The part that REALLY piqued my interest was a line toward the end that they are going to add 2 miles of runway, which will help increase the airport’s capacity and decrease some of the issues they have with delays. (Did I mention that I read this while my flight was delayed by over an hour? Yeah. So at least I could understand the root cause.)

What does that have to do with anything, though? How would two miles really have an impact?

As it turns out, this is a Thing. Like an FAA thing. They produce semi-regular Airport Capacity Profiles (last updated in 2014) that determine, based on things like runway space and layout, just how many flights any given airport has actual capacity for. Specifically these reports identify the maximum capacity within a single hour of operation. These overall capacity reports are then broken down by things like weather conditions (visual, marginal, and instrument), realistic operational conditions, and even external factors that may have improved capacity since the last overview.

And you bet they have one for LaGuardia.

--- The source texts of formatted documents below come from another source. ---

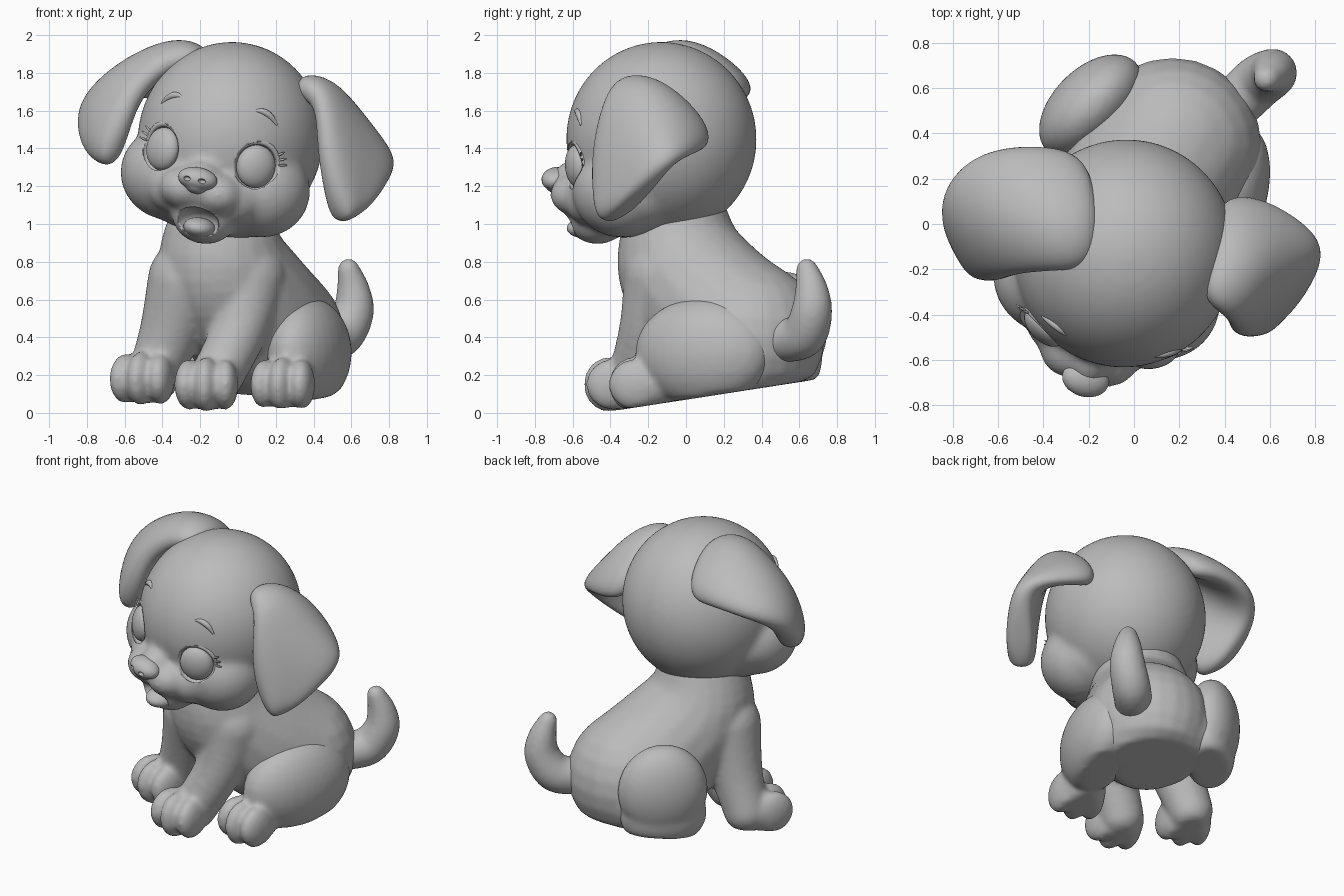
import bpy, bmesh, math
from mathutils import Matrix, Vector

if "Cube" in bpy.data.objects:
    bpy.data.objects.remove(bpy.data.objects["Cube"])

grey = bpy.data.materials.new("soft_grey")
grey.use_nodes = True
grey.diffuse_color = (0.5, 0.5, 0.5, 1)
grey.node_tree.nodes["Principled BSDF"].inputs["Base Color"].default_value = grey.diffuse_color


def turn(axis, degrees):
    return Matrix.Rotation(math.radians(degrees), 4, axis)


def place(position, yaw=0):
    return Matrix.Translation(position) @ turn("Z", yaw)


def ball(bm, frame, centre, radii, sides=32):
    """Ellipsoid inside a frame."""
    scale = Matrix.Diagonal((*radii, 1))
    bmesh.ops.create_uvsphere(bm, u_segments=sides, v_segments=sides // 2, radius=1,
                              matrix=frame @ Matrix.Translation(centre) @ scale)


def limb(bm, stations, steps=6):
    """Round limb flowing through stations of (x, y, z, radius)."""
    knots = [Vector(s) for s in (stations[0], *stations, stations[-1])]
    for a, b, c, d in zip(knots, knots[1:], knots[2:], knots[3:]):
        for i in range(steps + 1):
            t = i / steps
            p = b + (c - a) * t / 2 + (a - b * 2.5 + c * 2 - d / 2) * t ** 2
            p += ((b - c) * 3 + d - a) / 2 * t ** 3
            ball(bm, Matrix.Translation(p.xyz), (0, 0, 0), (p.w, p.w, p.w), 24)


def finish(name, bm):
    mesh = bpy.data.meshes.new(name)
    for face in bm.faces:
        face.smooth = True
    bm.to_mesh(mesh)
    bm.free()
    mesh.materials.append(grey)
    obj = bpy.data.objects.new(name, mesh)
    bpy.context.collection.objects.link(obj)
    return obj


def fuse(obj, voxel, rounds):
    """Melt overlapping pieces into one smooth skin."""
    mod = obj.modifiers.new("Fuse", "REMESH")
    mod.mode, mod.voxel_size, mod.use_smooth_shade = "VOXEL", voxel, True
    mod = obj.modifiers.new("Soften", "SMOOTH")
    mod.factor, mod.iterations = 0.5, rounds


def carve(obj, cutter):
    cutter.hide_render = True
    cutter.hide_set(True)
    cut = obj.modifiers.new("Carve", "BOOLEAN")
    cut.operation, cut.object, cut.solver = "DIFFERENCE", cutter, "EXACT"


def flatten(bm):
    """Press everything onto the sloping sole plane."""
    for v in bm.verts:
        v.co.z = max(v.co.z, 0.155 * (v.co.y + 0.45))


def paw(bm, frame):
    ball(bm, frame, (0, 0.02, 0), (0.15, 0.165, 0.14))
    for side in (-1, 0, 1):
        ball(bm, frame @ turn("Z", side * 8), (side * 0.092, -0.04 - 0.015 * (side == 0), 0),
             (0.07, 0.14, 0.135 + 0.012 * (side == 0)))


# Trunk with neck, broad seat and front legs
bm = bmesh.new()
limb(bm, [(-0.08, -0.05, 1.08, 0.25), (-0.08, -0.02, 0.78, 0.345),
          (0.05, 0.15, 0.55, 0.385), (0.17, 0.34, 0.4, 0.395)])
limb(bm, [(0.38, 0.25, 0.29, 0.19), (0.2, 0.42, 0.33, 0.27), (-0.13, 0.48, 0.35, 0.2)])
limb(bm, [(0.05, -0.12, 0.72, 0.21), (0.01, -0.2, 0.45, 0.155), (-0.13, -0.28, 0.16, 0.14)])
limb(bm, [(-0.26, -0.05, 0.7, 0.22), (-0.36, -0.02, 0.42, 0.165), (-0.45, 0, 0.19, 0.14)])
paw(bm, place((-0.16, -0.35, 0.15), -8))
paw(bm, place((-0.49, -0.09, 0.18), -20))
flatten(bm)
fuse(finish("trunk_and_front_legs", bm), 0.016, 11)

# Haunches and hind paw
bm = bmesh.new()
ball(bm, place((0.375, 0.09, 0.32), -20), (0, 0, 0), (0.2, 0.375, 0.29))
limb(bm, [(0.28, -0.12, 0.15, 0.11), (0.26, -0.2, 0.15, 0.12)])
paw(bm, place((0.25, -0.22, 0.15), -15))
flatten(bm)
fuse(finish("left_hind_leg", bm), 0.015, 11)
bm = bmesh.new()
ball(bm, place((-0.19, 0.52, 0.45), -45), (0, 0, 0), (0.17, 0.28, 0.3))
ball(bm, place((-0.18, 0.5, 0.28), -45), (0, 0, 0), (0.16, 0.27, 0.22))
flatten(bm)
fuse(finish("right_haunch", bm), 0.016, 14)

# Tail
bm = bmesh.new()
limb(bm, [(0.42, 0.5, 0.38, 0.115), (0.54, 0.62, 0.41, 0.12), (0.61, 0.665, 0.53, 0.11),
          (0.61, 0.665, 0.65, 0.088), (0.585, 0.64, 0.76, 0.058)])
fuse(finish("tail", bm), 0.014, 12)

# Head, with cheeks, muzzle and jaw
head = Matrix.Translation((-0.04, -0.13, 1.45)) @ turn("Z", -13.5) @ turn("Y", 10.5)
bm = bmesh.new()
ball(bm, head, (0, 0, 0), (0.49, 0.505, 0.515), 64)
ball(bm, head, (0, -0.14, -0.25), (0.49, 0.36, 0.27), 48)
for side in (-1, 1):
    ball(bm, head, (side * 0.25, -0.17, -0.23), (0.265, 0.26, 0.25))
    ball(bm, head, (side * 0.09, -0.45, -0.28), (0.14, 0.145, 0.115))
    ball(bm, head, (side * 0.17, -0.36, -0.29), (0.14, 0.14, 0.14))
ball(bm, head, (0, -0.46, -0.22), (0.11, 0.145, 0.11))
ball(bm, head, (0.02, -0.36, -0.42), (0.17, 0.165, 0.14))
skull = finish("head", bm)
fuse(skull, 0.018, 16)

# Hollows for the mouth and eye sockets
EYE = Vector((0.265, -0.415, -0.1))


def eye_frame(side):
    spot = Vector((side * EYE.x, EYE.y, EYE.z))
    return head @ Matrix.Translation(spot) @ turn("Z", side * 30)


bm = bmesh.new()
ball(bm, head, (0.02, -0.52, -0.445), (0.12, 0.14, 0.08))
for side in (-1, 1):
    ball(bm, eye_frame(side), (0, 0, 0), (0.122, 0.05, 0.132))
carve(skull, finish("hollow_cutter", bm))

# Tongue and nose
bm = bmesh.new()
ball(bm, head, (0.02, -0.42, -0.475), (0.085, 0.11, 0.055))
finish("tongue", bm)
bm = bmesh.new()
ball(bm, head, (0, -0.58, -0.215), (0.108, 0.08, 0.062))
ball(bm, head, (0, -0.575, -0.245), (0.065, 0.065, 0.05))
nose = finish("nose", bm)
fuse(nose, 0.008, 8)
bm = bmesh.new()
for side in (-1, 1):
    ball(bm, head, (side * 0.042, -0.658, -0.22), (0.02, 0.03, 0.013))
carve(nose, finish("nostril_cutter", bm))


def strand(name, points, radius):
    """Tapered line through points."""
    curve = bpy.data.curves.new(name, "CURVE")
    curve.dimensions, curve.bevel_depth, curve.use_fill_caps = "3D", radius, True
    line = curve.splines.new("NURBS")
    line.points.add(len(points) - 1)
    for i, (knot, p) in enumerate(zip(line.points, points)):
        knot.co = (*p, 1)
        knot.radius = 0.35 + math.sin(math.pi * i / (len(points) - 1))
    line.use_endpoint_u, line.order_u = True, 3
    curve.materials.append(grey)
    bpy.context.collection.objects.link(bpy.data.objects.new(name, curve))


# Eyes, eyelids, lashes and brows
for side, word in ((-1, "right"), (1, "left")):
    frame = eye_frame(side)
    bm = bmesh.new()
    ball(bm, frame, (0, 0.015, 0), (0.106, 0.06, 0.114))
    finish(word + "_eye", bm)
    arc = [math.radians(a) for a in range(-20, 201, 20)]
    strand(word + "_eyelid",
           [frame @ Vector((0.126 * math.cos(a), 0.02 - 0.01 * math.sin(a), 0.134 * math.sin(a)))
            for a in arc], 0.012)
    for k in range(3):
        a = math.radians(12 + 12 * k)
        strand(word + "_lash",
               [frame @ Vector((side * r * math.cos(a), 0.04 - r / 4, r * math.sin(a)))
                for r in (0.12, 0.145, 0.17)], 0.007)
    brow = []
    for k in range(7):
        t = k / 6
        ray = Vector((side * (0.19 + 0.17 * t), -0.4, 0.18 + 0.12 * t * (1 - t) - 0.03 * t))
        brow.append(head @ (ray.normalized() * 0.497))
    strand(word + "_brow", brow, 0.014)


def ear(name, rows):
    """Thick folded flap; each row runs front to back, from root to tip."""
    bm = bmesh.new()
    grid = [[bm.verts.new(p) for p in row] for row in rows]
    for a, b in zip(grid, grid[1:]):
        for i in range(len(a) - 1):
            bm.faces.new((a[i], b[i], b[i + 1], a[i + 1]))
    bmesh.ops.recalc_face_normals(bm, faces=bm.faces)
    obj = finish(name, bm)
    mod = obj.modifiers.new("Thickness", "SOLIDIFY")
    mod.thickness, mod.offset = 0.18, 0
    mod = obj.modifiers.new("Round", "SUBSURF")
    mod.levels = mod.render_levels = 3


ear("left_ear", [
    [(0.28, -0.34, 1.74), (0.33, -0.14, 1.73), (0.35, 0.12, 1.45)],
    [(0.43, -0.43, 1.69), (0.54, -0.17, 1.74), (0.55, 0.14, 1.39)],
    [(0.43, -0.5, 1.4), (0.64, -0.25, 1.5), (0.84, -0.04, 1.35)],
    [(0.48, -0.48, 1.14), (0.61, -0.35, 1.2), (0.79, -0.16, 1.22)],
    [(0.54, -0.43, 1), (0.58, -0.39, 1.01), (0.64, -0.33, 1.06)]])
ear("right_ear", [
    [(-0.18, -0.2, 1.82), (-0.14, 0.02, 1.9), (-0.2, 0.3, 1.66)],
    [(-0.32, -0.21, 1.88), (-0.36, 0.03, 1.97), (-0.4, 0.36, 1.69)],
    [(-0.52, -0.22, 1.71), (-0.62, 0.03, 1.83), (-0.68, 0.34, 1.67)],
    [(-0.58, -0.26, 1.54), (-0.75, -0.03, 1.64), (-0.84, 0.17, 1.58)],
    [(-0.68, -0.22, 1.3), (-0.72, -0.13, 1.3), (-0.77, -0.02, 1.35)]])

I read it. But it didn’t quite explain how the two miles of runway would improve performance, so I had to keep looking.

Did you know StackExchange has a whole Aviation subdomain?

LaGuardia currently operates 22 arrival runways and 13 departure runways. Adding two miles of space to increase the number could have a positive effect on the capacity of the airport, but adding runways alone does not solve the problem. For instance, depending on the layout of the runways – parallel or perpendicular – you may have better capacity when the weather is cooperating (parallel) or more options and better sustained capacity when weather is less than ideal (perpendicular).

The mix of aircraft sizes could have an impact. If a very large, heavy aircraft lands, it produces more wake turbulence than a smaller craft, so having a larger variety could mean smaller planes have to wait longer.

The sequencing of arrivals and departures – how many planes are arriving vs. leaving? Will we have room for them? Better get that right.

Sequencing across airports – LaGuardia is in what’s considered the NY/NY/PHL airspace, which supports flights to LGA, JFK, EWR, and PHL. And as it turns out, big freaking flying machines need room to maneuver, so it’s not just the flights into and out of LaGuardia that need to be considered.

Runway exits. Wind strength in the area. Noise constraints. Lateral separation. So. Many. Things.

By the time I read through the capacity report, learned from the experts on Stack Exchange, and took a moment to consider all of the other things going on around a tarmac, I realized two things.

  1. It is very unlikely that adding two miles to the runways at LaGuardia will have THAT big of an impact.
  2. It is kind of a miracle that we ever get anywhere when it comes to flying, so maybe be nicer to the folks at the desk.